- **2021-12-28** After a few recommendations from friends, I picked up some Bowman offerings. Both the Bowman Brothers small batch and Isaac Bowman port finished were delicious, and I'm interested in trying more Bowman products. I like most Old Forester bottles, and the Statesman was no exception, with a sweeter more fruity taste. I don't think it's quite as good as their 1920 or 1897, but still a solid bourbon. Finally, I decided to try Jefferson's reserve, which was surprisingly full flavored for the price... I'll definitely be checking out their other offerings.
- **2022-01-03** The Iron Smoke Bottled in Bond reminds me of Hudson Baby bourbon. I picked up Tuthilltown's Bright Lights bourbon, which seems like their closest replacement for the discontinued Hudson Baby, but it's nothing alike, tasting much more run-of-the-mill. I presume that's because of its more traditional mashbill, but am disappointed overall. Finally, even though I didn't think the Basil Hayden was anything remarkable, I learned that their Toast offering has an interesting flavor profile due to the addition of brown rice to the mashbill. It does have a mellow creamyness, but not enough spice or flavor to keep me interested. It seems to be mostly lost in the infinity bottle.
- **2022-02-16** My last few additions have included stalwarts like the Willett Family Estate Rye, and Knob Creek 12. The Willett Rye especially adds a nice spicyness, like a more refined version of Rowan's Creek. I decided to add a bit of the Balcones Single Malt because I really enjoyed its richness, and figured it would complement the existing flavors in the bottle. I think I'll start standardizing on 2oz going forward instead of 3, since the bottle is getting pretty full.

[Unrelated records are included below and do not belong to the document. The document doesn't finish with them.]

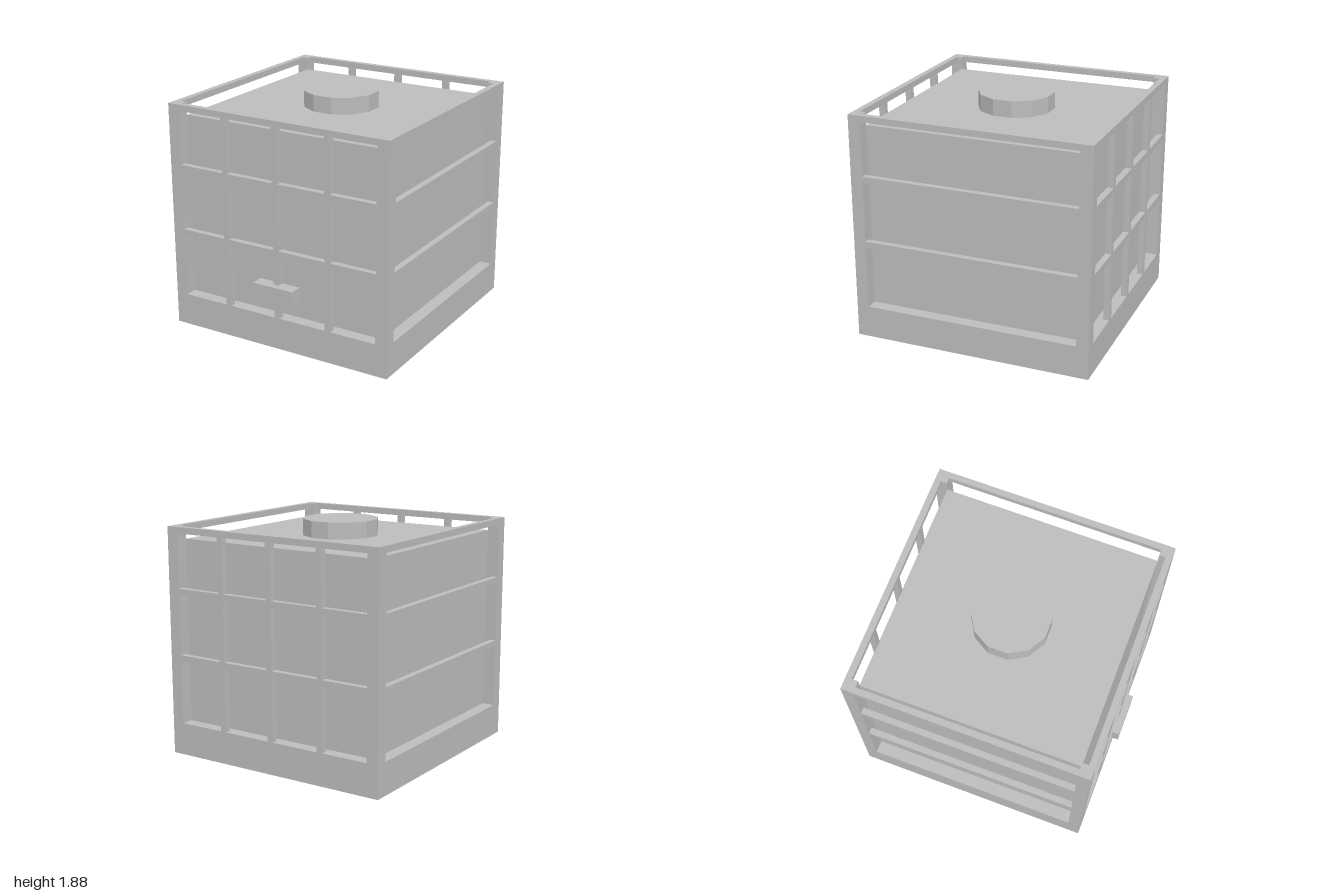
import * as THREE from 'three';

export function createModel() {
  const model = new THREE.Group();
  model.name = 'framedBlock';
  const grey = new THREE.MeshStandardMaterial({ color: 0xbcbcbc });
  grey.name = 'plain grey';

  const body = new THREE.Group();
  body.name = 'body';
  body.position.z = -0.027;
  model.add(body);

  const H = 0.973, POST = 0.1, BAR = 0.05, BASE = 0.263, TOP = 1.85;
  const inner = H - POST;

  // Box given by its lower and upper corner
  function box(name, x0, x1, y0, y1, z0, z1) {
    const mesh = new THREE.Mesh(new THREE.BoxGeometry(x1 - x0, y1 - y0, z1 - z0), grey);
    mesh.position.set((x0 + x1) / 2, (y0 + y1) / 2, (z0 + z1) / 2);
    mesh.name = name;
    body.add(mesh);
    return mesh;
  }

  // Solid base and recessed core
  box('base', -H, H, 0, BASE, -H, H);
  box('core', -inner, inner, BASE, 1.747, -inner, inner);

  // Corner posts
  for (const x of [-1, 1]) for (const z of [-1, 1]) {
    const cx = x * (H - POST / 2), cz = z * (H - POST / 2), h = POST / 2;
    box('cornerPost', cx - h, cx + h, BASE, TOP, cz - h, cz + h);
  }

  // Rails around all four sides at three levels
  const levels = [[0.777, 0.826], [1.314, 1.364], [1.8, TOP]];
  for (const s of [-1, 1]) {
    const a = s * (H - BAR / 2) - BAR / 2, b = a + BAR;
    for (const [y0, y1] of levels) {
      box('faceRail', -inner, inner, y0, y1, a, b);
      box('sideRail', a, b, y0, y1, -inner, inner);
    }
    // Mullions on front and back, fitted between the rails
    const spans = [[BASE, 0.777], [0.826, 1.314], [1.364, 1.8]];
    for (const x of [-0.458, 0, 0.458]) for (const [y0, y1] of spans)
      box('mullion', x - 0.024, x + 0.024, y0, y1, a, b);
  }

  // Twelve-sided roof disc with flats facing the sides
  const disc = new THREE.Mesh(
    new THREE.CylinderGeometry(0.305, 0.305, 0.133, 12).toNonIndexed(), grey);
  disc.geometry.computeVertexNormals();
  disc.rotation.y = Math.PI / 12;
  disc.position.y = 1.747 + 0.133 / 2;
  disc.name = 'roofDisc';
  body.add(disc);

  // Plate on the front
  box('frontPlate', -0.18, 0.18, 0.392, 0.543, H - BAR, 1.027);

  return model;
}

- **2022-06-17** I was able to get my hands on a few limited edition bottlings from High West, including their Midwinter Night's Dram, which was fantastically layered and complex. I remember liking Koval, but the bottle I got this time was pretty bad. The Four Roses small batch was tasty as expected, but not worth the extra cost over their regular small batch and single barrel offerings in my opinion. Kings County reminded me a bit of the discontinued Hudson Baby Bourbon. Finally, the Old Grand-Dad was surprisingly drinkable for its low cost and high proof, and probably one of the best dollar value bottles I've had at ~$26.
- **2023-02-25** I've been drinking [Rye Manhattans](/manhattan.html) as of late, so most of the whiskey bottles I've been picking up are Rye's. I figure since I was into high corn mashbill bourbon earlier on, adding these higher rye mashbill whiskeys is just restoring the overall balance of the infinity bottle (I also threw in a little Mellow Corn to further balance the scales). Overall, I've found rye whiskey to be cheaper than bourbon for equivalent value (potentially due to the surge in demand for bourbon specifically during Covid, which seems to be slowly abating). The Sagamore, Sazerac, Elijah Craig rye were all very tasty, and I enjoyed sipping them neat in addition to putting them in Manhattans.
- Lifelong bourbon exploration
- [WineEnthusiast Whiskey Blending Guide](https://www.winemag.com/2018/06/25/whiskey-blending-guide/)
- [Bourbon Family Tree](/assets/bourbon-family-tree.jpg)
- [Whiskey Tasting Notes](/assets/whiskey-tasting-notes.jpg)